Action item:
Reproduce every record below exactly, without the pictures.

[Document images with source code]
━━━━━━━━━━━━━━━━
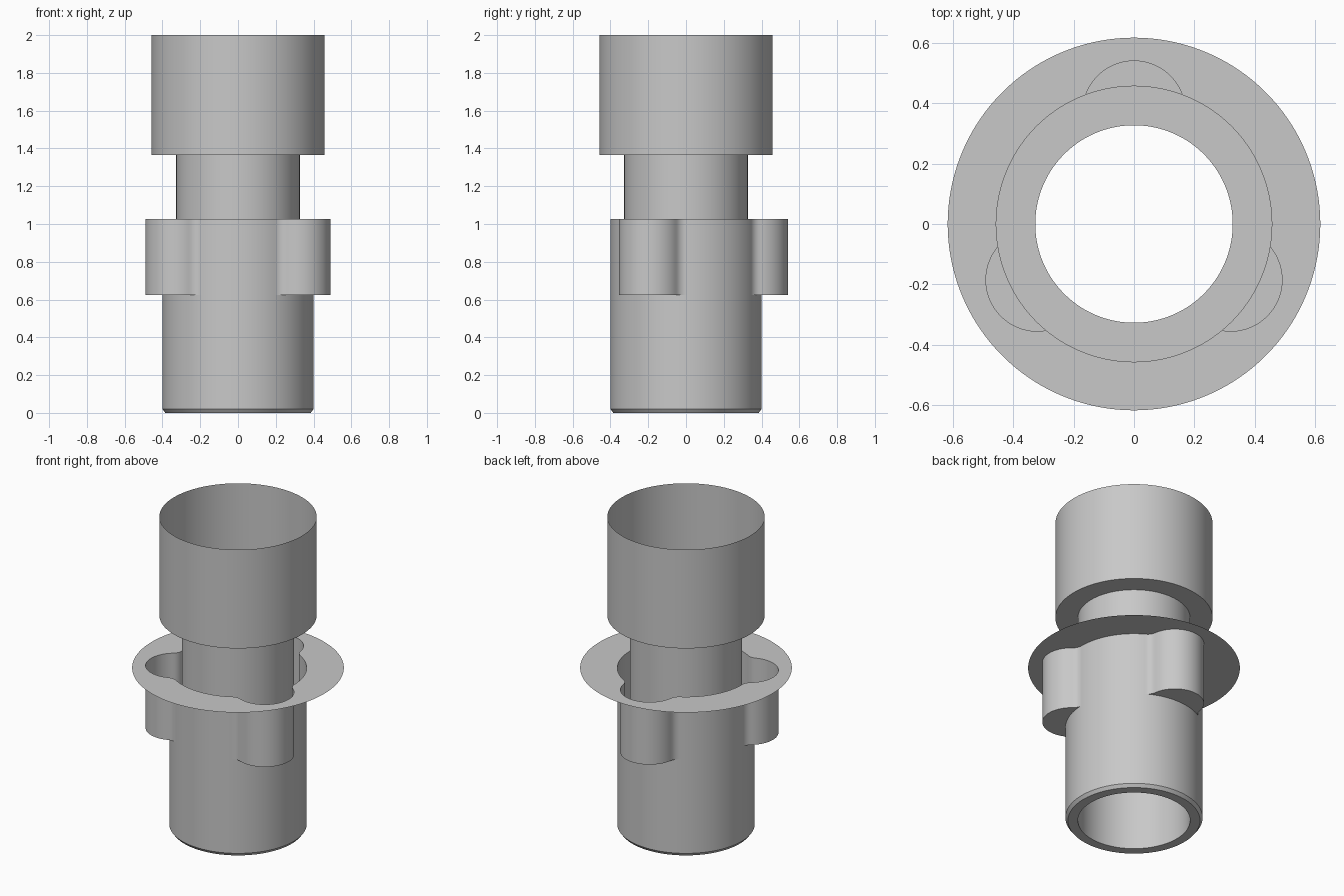
import bpy
import bmesh
from math import sin, cos, sqrt, radians, pi

cube = bpy.data.objects.get("Cube")
if cube:
    bpy.data.objects.remove(cube, do_unlink=True)

SEG = 360
BORE, BODY, SOCKET, FLANGE = 0.327, 0.4, 0.458, 0.617
SHOULDER_Z, FLANGE_Z, LOBE_Z, TOP_Z = 1.365, 1.027, 0.625, 2.0
LOBE_C, LOBE_R, FILLET = 0.37, 0.17, 0.0645

grey = bpy.data.materials.new("plain grey")
grey.use_nodes = True
grey.diffuse_color = (0.58, 0.58, 0.58, 1)
grey.node_tree.nodes["Principled BSDF"].inputs["Base Color"].default_value = grey.diffuse_color


def lobed(angle):
    """Radius of the three-lobed outline with filleted roots; one lobe points to the back."""
    off = abs((angle - pi / 2 + pi / 3) % (2 * pi / 3) - pi / 3)
    if off < radians(23.1):
        return LOBE_C * cos(off) + sqrt(LOBE_R ** 2 - (LOBE_C * sin(off)) ** 2)
    if off < radians(30):
        b, d = radians(30) - off, BODY + FILLET
        return max(BODY, d * cos(b) - sqrt(FILLET ** 2 - (d * sin(b)) ** 2))
    return BODY


def skin(name, profile):
    """Sweep (radius, z) points around z; a radius may be a function of the angle."""
    bm = bmesh.new()
    rings = []
    for r, z in profile:
        ring = []
        for j in range(SEG):
            a = 2 * pi * j / SEG
            rad = r(a) if callable(r) else r
            ring.append(bm.verts.new((rad * cos(a), rad * sin(a), z)))
        rings.append(ring)
    for up, low in zip(rings, rings[1:]):
        for j in range(SEG):
            k = (j + 1) % SEG
            bm.faces.new((up[j], low[j], low[k], up[k]))
    # merge where the lobed outline meets the round body
    bmesh.ops.remove_doubles(bm, verts=bm.verts, dist=0.0001)
    mesh = bpy.data.meshes.new(name)
    bm.to_mesh(mesh)
    bm.free()
    mesh.materials.append(grey)
    obj = bpy.data.objects.new(name, mesh)
    bpy.context.collection.objects.link(obj)
    bpy.ops.object.select_all(action="DESELECT")
    obj.select_set(True)
    bpy.context.view_layer.objects.active = obj
    bpy.ops.object.shade_smooth_by_angle(angle=radians(30))
    return obj


# Wide open socket with its flat underside
skin("upper_socket", [(SOCKET, TOP_Z), (SOCKET, SHOULDER_Z), (BORE, SHOULDER_Z)])
# Narrow tube running through to the bottom
skin("inner_tube", [(BORE, SHOULDER_Z), (BORE, 0)])
# Thin flat flange with a lobed opening
skin("flange", [(lobed, FLANGE_Z), (FLANGE, FLANGE_Z)])
# Three-lobed collar, closed underneath the lobes
skin("lobed_collar", [(lobed, FLANGE_Z), (lobed, LOBE_Z), (BODY, LOBE_Z)])
# Round lower body with chamfered foot
skin("lower_body", [(BODY, LOBE_Z), (BODY, 0.02), (0.385, 0), (BORE, 0)])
━━━━━━━━━━━━━━━━
Written solution:
import bpy
import bmesh
from math import sin, cos, sqrt, radians, pi

cube = bpy.data.objects.get("Cube")
if cube:
    bpy.data.objects.remove(cube, do_unlink=True)

SEG = 360
BORE, BODY, SOCKET, FLANGE = 0.327, 0.4, 0.458, 0.617
SHOULDER_Z, FLANGE_Z, LOBE_Z, TOP_Z = 1.365, 1.027, 0.625, 2.0
LOBE_C, LOBE_R, FILLET = 0.37, 0.17, 0.0645

grey = bpy.data.materials.new("plain grey")
grey.use_nodes = True
grey.diffuse_color = (0.58, 0.58, 0.58, 1)
grey.node_tree.nodes["Principled BSDF"].inputs["Base Color"].default_value = grey.diffuse_color


def lobed(angle):
    """Radius of the three-lobed outline with filleted roots; one lobe points to the back."""
    off = abs((angle - pi / 2 + pi / 3) % (2 * pi / 3) - pi / 3)
    if off < radians(23.1):
        return LOBE_C * cos(off) + sqrt(LOBE_R ** 2 - (LOBE_C * sin(off)) ** 2)
    if off < radians(30):
        b, d = radians(30) - off, BODY + FILLET
        return max(BODY, d * cos(b) - sqrt(FILLET ** 2 - (d * sin(b)) ** 2))
    return BODY


def skin(name, profile):
    """Sweep (radius, z) points around z; a radius may be a function of the angle."""
    bm = bmesh.new()
    rings = []
    for r, z in profile:
        ring = []
        for j in range(SEG):
            a = 2 * pi * j / SEG
            rad = r(a) if callable(r) else r
            ring.append(bm.verts.new((rad * cos(a), rad * sin(a), z)))
        rings.append(ring)
    for up, low in zip(rings, rings[1:]):
        for j in range(SEG):
            k = (j + 1) % SEG
            bm.faces.new((up[j], low[j], low[k], up[k]))
    # merge where the lobed outline meets the round body
    bmesh.ops.remove_doubles(bm, verts=bm.verts, dist=0.0001)
    mesh = bpy.data.meshes.new(name)
    bm.to_mesh(mesh)
    bm.free()
    mesh.materials.append(grey)
    obj = bpy.data.objects.new(name, mesh)
    bpy.context.collection.objects.link(obj)
    bpy.ops.object.select_all(action="DESELECT")
    obj.select_set(True)
    bpy.context.view_layer.objects.active = obj
    bpy.ops.object.shade_smooth_by_angle(angle=radians(30))
    return obj


# Wide open socket with its flat underside
skin("upper_socket", [(SOCKET, TOP_Z), (SOCKET, SHOULDER_Z), (BORE, SHOULDER_Z)])
# Narrow tube running through to the bottom
skin("inner_tube", [(BORE, SHOULDER_Z), (BORE, 0)])
# Thin flat flange with a lobed opening
skin("flange", [(lobed, FLANGE_Z), (FLANGE, FLANGE_Z)])
# Three-lobed collar, closed underneath the lobes
skin("lobed_collar", [(lobed, FLANGE_Z), (lobed, LOBE_Z), (BODY, LOBE_Z)])
# Round lower body with chamfered foot
skin("lower_body", [(BODY, LOBE_Z), (BODY, 0.02), (0.385, 0), (BORE, 0)])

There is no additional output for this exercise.